If this is the case, there are plenty of great quality wheels that are compatible with consoles, for example, the Logitech G92 which is compatible with the PlayStation or the G920 which is compatible with Xbox. For those who want to spend a bit more, the exceptional Fanatec DD1 is fully compatible with both PlayStation and Xbox.
Lastly, the PC offers racers the opportunity to use a triple screen setup, an ultra-wide screen, or Virtual Reality should they choose to do so. Yes, PlayStation has its own VR headset, but that is the only option for PS users, and there are far fewer games in which it is compatible. Being granted a peripheral vision is a huge performance boost for PC racers, as well as adding to the immersion.
Which Console Is Best For Sim Racing?
The Xbox vs PlayStation debate is an argument as old as time, with both consoles being more similar to each other than they are ever likely to admit. The deciding factor will ultimately be which exclusive racing title you prefer the look of, with the choice being either Gran Turismo or Forza.
Xbox vs PlayStation – The Exclusive Games
Forza is known for its breath-taking scenery, and this is further developed in their latest offering, Forza Horizon 5. FH5 is an open-world racer set across Mexico, allowing players to explore the gorgeous coastlines and speed through the dust of the Sonora. At its core, FH5 remains a racing game, with off-road tracks, street circuits and fully functioning racetracks all available.
There are over 580 cars available for players to choose from in Forza Horizon 5, with multiple racetracks to race on, so the options in-game are far from limited. However, it is a game that is aimed at casual players rather than serious sim racers, with its arcade-style physics and controls. This could very well lean a few players over to the PlayStation side.
Gran Turismo 7 is more of a traditional sim racing title, as its developers decided against adding a free roam option. It contains over 400 cars, with more likely to be added as downloadable content. There are more tuning and modification options in GT7 than in FH5, which may well appeal to those looking for a more serious racing experience.
As the ever-popular official F1 game by Codemasters is almost identical on both consoles, it will do very little to swing anyone’s verdict on which console is the better of the two for sim racing games.
Xbox vs PlayStation – The Hardware Options
The hardware options for both consoles are very similar, with most of the popular options compatible for both PlayStation and Xbox. For example, Logitech’s most popular wheel, the G92 (PlayStation) and the G920 (Xbox), is available on both consoles.
One of the best racing wheel/pedal options on the market is the Thrustmaster T300RS which is only available on PlayStation. The force feedback on the T300RS is incredibly immersive and definitely worth a try. It is also optimized for Gran Turismo, which is a nice touch. Overall, most sim racing equipment is aimed at players of both consoles, meaning neither really stands out on that front.
Overall, whichever console one might choose for sim racing is purely down to the individual. There are of course the finer details of whether you prefer one console’s interface over the other, or like the smaller size of the PlayStation controller compared to the Xbox, but in terms of sim racing, it mainly comes down to having a preference for either Forza or Gran Turismo.

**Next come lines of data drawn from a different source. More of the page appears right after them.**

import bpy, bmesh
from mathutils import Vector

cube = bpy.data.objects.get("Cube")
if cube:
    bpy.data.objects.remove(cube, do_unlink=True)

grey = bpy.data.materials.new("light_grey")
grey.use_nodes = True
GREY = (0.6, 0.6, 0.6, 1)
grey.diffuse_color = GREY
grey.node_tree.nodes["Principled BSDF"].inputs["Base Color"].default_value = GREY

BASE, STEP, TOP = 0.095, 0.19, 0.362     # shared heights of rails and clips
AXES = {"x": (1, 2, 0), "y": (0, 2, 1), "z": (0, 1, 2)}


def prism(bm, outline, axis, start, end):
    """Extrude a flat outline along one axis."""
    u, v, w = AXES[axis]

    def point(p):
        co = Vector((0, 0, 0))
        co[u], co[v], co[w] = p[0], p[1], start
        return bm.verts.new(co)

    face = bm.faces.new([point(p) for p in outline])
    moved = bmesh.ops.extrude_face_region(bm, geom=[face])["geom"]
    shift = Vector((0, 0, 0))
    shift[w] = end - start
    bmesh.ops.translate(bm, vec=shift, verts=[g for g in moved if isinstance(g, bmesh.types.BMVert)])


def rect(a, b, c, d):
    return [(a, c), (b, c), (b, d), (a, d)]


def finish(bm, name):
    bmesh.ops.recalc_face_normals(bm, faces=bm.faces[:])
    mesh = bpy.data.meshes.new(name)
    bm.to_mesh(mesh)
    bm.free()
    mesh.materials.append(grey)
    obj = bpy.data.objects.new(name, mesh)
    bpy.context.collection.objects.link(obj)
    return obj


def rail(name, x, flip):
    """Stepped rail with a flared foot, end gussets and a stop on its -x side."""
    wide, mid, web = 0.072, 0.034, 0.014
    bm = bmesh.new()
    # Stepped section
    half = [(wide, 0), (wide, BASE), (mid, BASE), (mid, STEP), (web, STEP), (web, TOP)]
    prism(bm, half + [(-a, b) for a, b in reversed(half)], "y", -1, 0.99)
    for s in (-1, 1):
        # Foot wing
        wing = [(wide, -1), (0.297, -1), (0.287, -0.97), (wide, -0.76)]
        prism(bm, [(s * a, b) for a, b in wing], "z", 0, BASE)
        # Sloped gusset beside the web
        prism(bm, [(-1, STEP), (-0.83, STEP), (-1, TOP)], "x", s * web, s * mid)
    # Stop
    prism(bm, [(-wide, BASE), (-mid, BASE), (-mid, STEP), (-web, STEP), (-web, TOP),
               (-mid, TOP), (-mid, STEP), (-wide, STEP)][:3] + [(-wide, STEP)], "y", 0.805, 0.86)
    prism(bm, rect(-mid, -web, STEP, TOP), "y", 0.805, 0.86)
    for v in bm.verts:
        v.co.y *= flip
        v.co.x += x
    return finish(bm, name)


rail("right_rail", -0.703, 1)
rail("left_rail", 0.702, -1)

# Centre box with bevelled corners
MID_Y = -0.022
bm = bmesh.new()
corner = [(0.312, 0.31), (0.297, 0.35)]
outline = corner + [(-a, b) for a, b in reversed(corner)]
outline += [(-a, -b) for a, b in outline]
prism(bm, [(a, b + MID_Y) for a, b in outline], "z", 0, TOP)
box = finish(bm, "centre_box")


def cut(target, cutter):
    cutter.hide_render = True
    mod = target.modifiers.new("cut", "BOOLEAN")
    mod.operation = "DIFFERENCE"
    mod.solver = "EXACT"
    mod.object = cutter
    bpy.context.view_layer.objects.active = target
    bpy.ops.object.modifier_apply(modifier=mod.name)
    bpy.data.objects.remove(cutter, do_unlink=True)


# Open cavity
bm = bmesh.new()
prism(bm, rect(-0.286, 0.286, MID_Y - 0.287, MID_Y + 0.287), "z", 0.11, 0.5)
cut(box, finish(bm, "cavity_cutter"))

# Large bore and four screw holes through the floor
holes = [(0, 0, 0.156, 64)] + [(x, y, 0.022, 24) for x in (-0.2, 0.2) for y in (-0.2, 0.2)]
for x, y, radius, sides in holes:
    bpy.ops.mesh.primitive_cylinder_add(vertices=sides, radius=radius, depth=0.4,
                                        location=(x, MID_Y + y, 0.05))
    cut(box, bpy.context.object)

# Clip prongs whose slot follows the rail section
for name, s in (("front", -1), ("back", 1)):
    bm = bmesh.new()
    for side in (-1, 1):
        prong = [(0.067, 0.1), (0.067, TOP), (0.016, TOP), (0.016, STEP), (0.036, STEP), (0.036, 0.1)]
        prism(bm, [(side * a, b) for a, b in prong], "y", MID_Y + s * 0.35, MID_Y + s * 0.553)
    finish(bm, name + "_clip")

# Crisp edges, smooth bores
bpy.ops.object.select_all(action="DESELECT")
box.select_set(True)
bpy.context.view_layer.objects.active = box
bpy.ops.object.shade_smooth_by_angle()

PC is the better platform for immersive, high-performance sim racing. This isn’t to say that console racing doesn’t have its perks, but it’s just not as realistic. Although PC sim racing costs more if you were to utilize the high-end options, it is adaptable, with a wider selection of titles.
I created and have been writing on this site since 2019, collaborating with drivers, coaches, engineers and manufacturers to provide you with the most reliable information about motorsport. Find out more about me here.